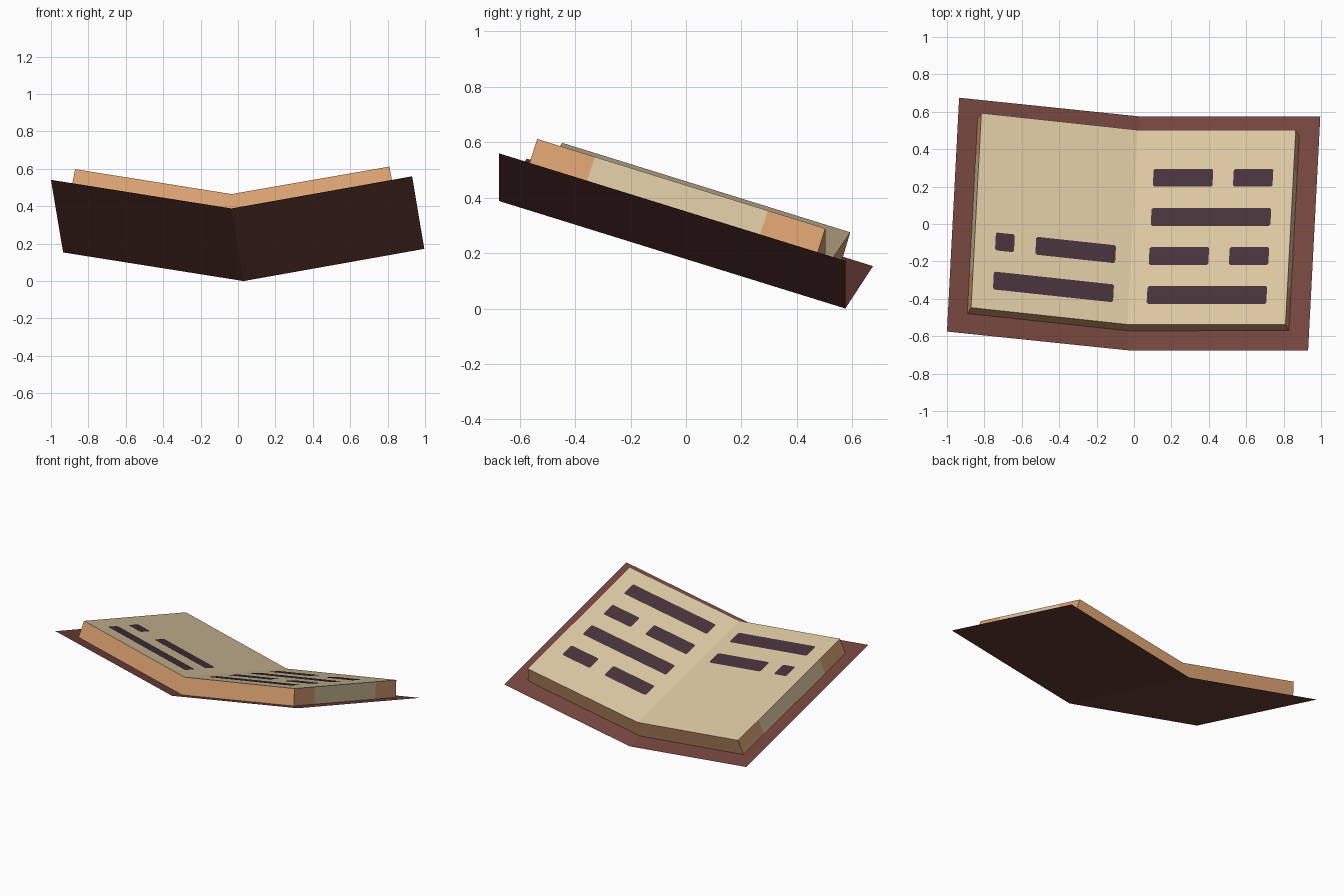
import bpy
from mathutils import Vector
from mathutils.geometry import intersect_point_line, distance_point_to_plane

if "Cube" in bpy.data.objects:
    bpy.data.objects.remove(bpy.data.objects["Cube"])


def material(name, hex_code):
    def lin(c):
        return c / 12.92 if c <= 0.04045 else ((c + 0.055) / 1.055) ** 2.4
    m = bpy.data.materials.new(name)
    m.diffuse_color = [lin(int(hex_code[i:i + 2], 16) / 255) for i in (0, 2, 4)] + [1]
    m.use_nodes = True
    m.node_tree.nodes["Principled BSDF"].inputs["Base Color"].default_value = m.diffuse_color
    return m


LEATHER = material("red brown leather", "74453E")
CREAM = material("cream paper", "DCC8A2")
TAN = material("orange tan page edge", "DBA272")
INK = material("dark plum ink", "46323A")


def build(name, verts, faces, mats, slots=None):
    me = bpy.data.meshes.new(name)
    me.from_pydata([tuple(v) for v in verts], [], faces)
    for m in mats:
        me.materials.append(m)
    if slots:
        me.polygons.foreach_set("material_index", slots)
    me.update()
    ob = bpy.data.objects.new(name, me)
    bpy.context.collection.objects.link(ob)
    return ob


# Tilted open book: spine runs front to back, one wing per side
cover_spine = Vector((-0.035, -0.675, 0.388))
cover_len = Vector((0.065, 1.25, -0.388))
cover_wing = {"right": Vector((0.966, 0, 0.172)), "left": Vector((-0.965, 0.10, 0.153))}
page_spine = Vector((-0.035, -0.537, 0.465))
page_len = Vector((0.055, 1.04, -0.323))
page_wing = {"right": Vector((0.845, 0, 0.147)), "left": Vector((-0.836, 0.09, 0.133))}

# Cover: one folded sheet
rows = [cover_wing["left"], Vector(), cover_wing["right"]]
build("cover", [cover_spine + w + cover_len * b for b in (0, 1) for w in rows],
      [(0, 1, 4, 3), (1, 2, 5, 4)], [LEATHER])

# Lines of writing: (start, end, row) as fractions of each page
lines = {
    "right": [(0.115, 0.872, 0.15), (0.115, 0.492, 0.351), (0.622, 0.872, 0.351),
              (0.115, 0.872, 0.552), (0.115, 0.492, 0.753), (0.622, 0.872, 0.753)],
    "left": [(0.10, 0.868, 0.15), (0.10, 0.61, 0.351), (0.747, 0.868, 0.351)],
}

for side, wing in page_wing.items():
    sign = 1 if side == "right" else -1
    normal = (wing.cross(page_len) * sign).normalized()
    cover_n = (cover_wing[side].cross(cover_len) * sign).normalized()

    def down(p, on_spine=False):
        # drop a page point onto the cover (or onto its fold)
        if on_spine:
            return intersect_point_line(p, cover_spine, cover_spine + cover_len)[0]
        return p - cover_n * distance_point_to_plane(p, cover_spine, cover_n)

    # Page block: top, front and back walls, and a three-banded outer wall
    inner = [page_spine + page_len * b for b in (0, 1)]
    outer = [page_spine + wing + page_len * b for b in (0, 0.2, 0.8, 1)]
    verts = inner + outer + [down(p, True) for p in inner] + [down(p) for p in outer]
    faces = [(0, 2, 3, 4, 5, 1), (0, 6, 8, 2), (1, 5, 11, 7),
             (2, 8, 9, 3), (3, 9, 10, 4), (4, 10, 11, 5)]
    if side == "left":
        faces = [f[::-1] for f in faces]
    build(side + "_pages", verts, faces, [CREAM, TAN], [0, 1, 1, 1, 0, 1])

    # Writing bars: thin plates with clipped corners
    u, v = wing.normalized(), page_len.normalized()
    verts, faces = [], []
    for a0, a1, b in lines[side]:
        mid = page_spine + wing * (a0 + a1) / 2 + page_len * b + normal * 0.004
        hx, hy, c = wing.length * (a1 - a0) / 2, 0.05, 0.008
        ring = [(hx, c - hy), (hx, hy - c), (hx - c, hy), (c - hx, hy),
                (-hx, hy - c), (-hx, c - hy), (c - hx, -hy), (hx - c, -hy)]
        n = len(verts)
        verts += [mid + u * x + v * y for x, y in ring]
        faces.append([n + i for i in range(8)][::sign])
    build(side + "_writing", verts, faces, [INK])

====

Filter the lines above, keeping and copying those that contain "objects".

if "Cube" in bpy.data.objects:
    bpy.data.objects.remove(bpy.data.objects["Cube"])
    ob = bpy.data.objects.new(name, me)
    bpy.context.collection.objects.link(ob)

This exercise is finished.